Another significant cost driver has been our Self-Pay After COBRA (SPAC) benefit, which has allowed Fund participants with at least ten (10) years of pension credit to remain on the Equity-League plan once COBRA ran out by paying a designated premium. Now that the Affordable Care Act has eliminated pre-existing conditions as a basis for denial of coverage, the SPAC benefit has been modified and will only be available to those who meet certain new criteria. The FAQs on this can be found at equityleague.org.

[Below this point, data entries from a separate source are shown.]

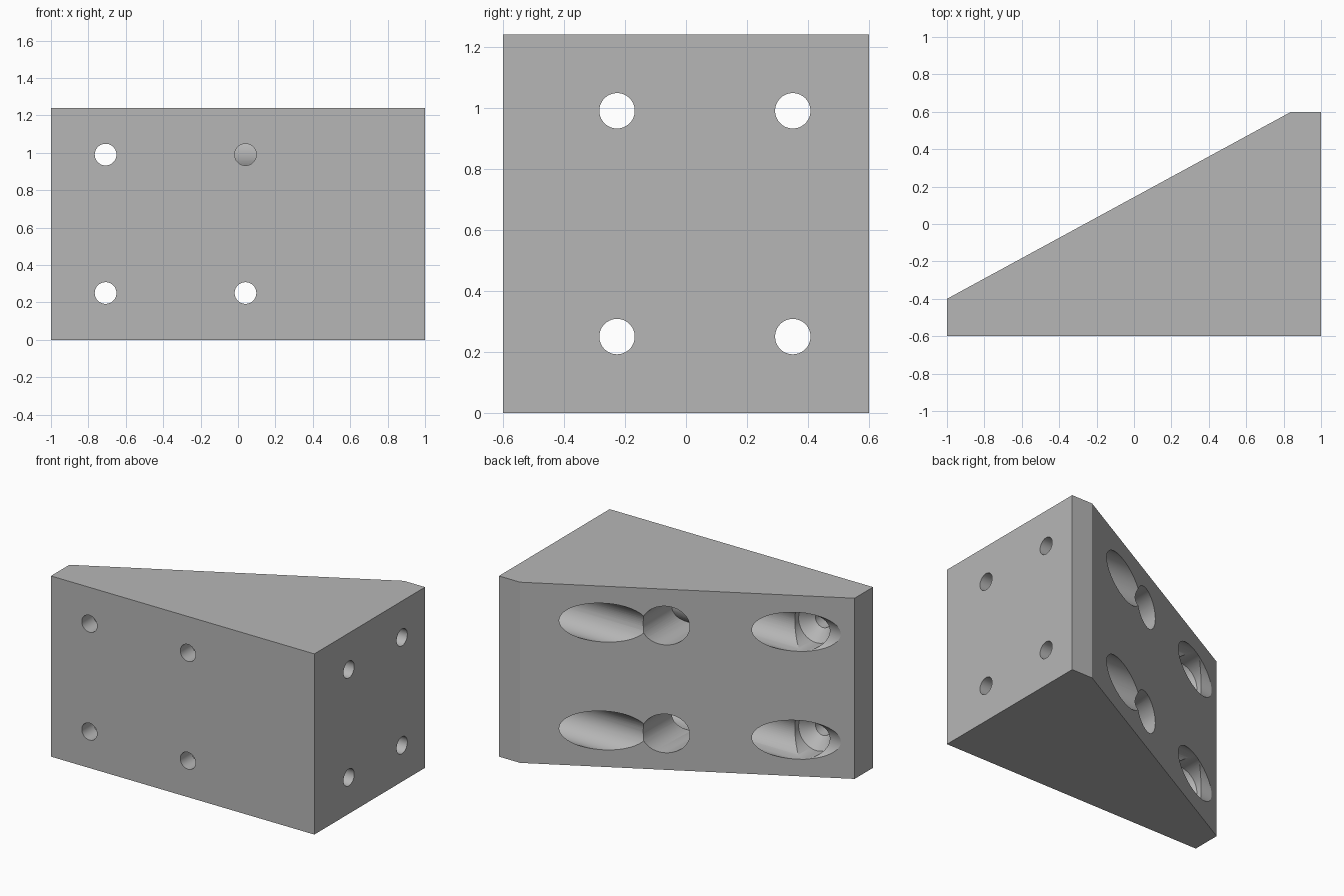
import bpy
import bmesh
import math
from mathutils import Matrix, Vector

cube = bpy.data.objects.get("Cube")
if cube:
    bpy.data.objects.remove(cube, do_unlink=True)

HEIGHT = 1.24
HOLE_R, BORE_R = 0.058, 0.133
WALL = 0.2                       # material left under each counterbore
ROWS = (0.25, 0.99)              # heights of the hole rows

grey = bpy.data.materials.new("plain grey")
grey.use_nodes = True
colour = (0.47, 0.47, 0.47, 1)
grey.diffuse_color = colour
grey.node_tree.nodes["Principled BSDF"].inputs["Base Color"].default_value = colour


def add_object(name, bm):
    bmesh.ops.recalc_face_normals(bm, faces=bm.faces)
    mesh = bpy.data.meshes.new(name)
    bm.to_mesh(mesh)
    bm.free()
    mesh.materials.append(grey)
    obj = bpy.data.objects.new(name, mesh)
    bpy.context.collection.objects.link(obj)
    return obj


def extruded(name, outline, height):
    bm = bmesh.new()
    face = bm.faces.new([bm.verts.new((x, y, 0)) for x, y in outline])
    top = bmesh.ops.extrude_face_region(bm, geom=[face])["geom"]
    bmesh.ops.translate(bm, vec=(0, 0, height),
                        verts=[v for v in top if isinstance(v, bmesh.types.BMVert)])
    return add_object(name, bm)


def screw_cutter(name, origin, direction, sides=64):
    """Stepped drill: small hole, conical seat, then wide bore."""
    taper = BORE_R - HOLE_R
    profile = [(HOLE_R, -0.1), (HOLE_R, WALL - taper), (BORE_R, WALL), (BORE_R, 2.3)]
    turn = Vector((0, 0, 1)).rotation_difference(Vector(direction)).to_matrix().to_4x4()
    place = Matrix.Translation(origin) @ turn
    bm = bmesh.new()
    rings = []
    for r, h in profile:
        angles = [math.tau * (i + 0.5) / sides for i in range(sides)]
        rings.append([bm.verts.new(place @ Vector((r * math.cos(a), r * math.sin(a), h)))
                      for a in angles])
    for low, high in zip(rings, rings[1:]):
        for i in range(sides):
            j = (i + 1) % sides
            bm.faces.new((low[i], low[j], high[j], high[i]))
    bm.faces.new(rings[0])
    bm.faces.new(rings[-1])
    obj = add_object(name, bm)
    obj.hide_render = True
    return obj


# Wedge body
wedge = extruded("wedge_block",
                 [(-1, -0.6), (1, -0.6), (1, 0.6), (0.84, 0.6), (-1, -0.4)], HEIGHT)

# Screw holes from the front face and from the end face
cutters = []
for z in ROWS:
    for x in (-0.708, 0.04):
        cutters.append(screw_cutter("front_hole_cutter", (x, -0.6, z), (0, 1, 0)))
    for y in (-0.226, 0.35):
        cutters.append(screw_cutter("end_hole_cutter", (1, y, z), (-1, 0, 0)))

bpy.ops.object.select_all(action="DESELECT")
wedge.select_set(True)
bpy.context.view_layer.objects.active = wedge
for cutter in cutters:
    mod = wedge.modifiers.new("drill", "BOOLEAN")
    mod.operation = "DIFFERENCE"
    mod.solver = "EXACT"
    mod.object = cutter
    bpy.ops.object.modifier_apply(modifier=mod.name)
    bpy.data.objects.remove(cutter, do_unlink=True)

bpy.ops.object.shade_smooth_by_angle(angle=math.radians(25))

The trustees have a federally mandated fiduciary duty to manage employer contributions to provide benefits for as many working members as possible. Despite the challenges described previously, it is our goal to maintain the current benefits for those who achieve eligibility under our contracts.
Previous annual reports, which have been published in Equity News, have detailed the many initiatives that the Trustees have taken to contain costs. We will continue to work with the fund’s professional advisors to analyze data with an eye toward maintaining stability.
We remind the Council that the Equity-appointed Union Trustees comprise one half of the Equity-League Board of Trustees. There are also Employer Trustees who are appointed by The Broadway League. We are jointly committed to providing quality benefits.
On behalf of the Equity Trustees: Nick Wyman, Ira Mont, Doug Carfrae, Brian Meyers Cooper, Thomas Joyce, Francis Jue, Mark Zimmerman, Mary McColl and Steve DiPaola, I submit this annual report.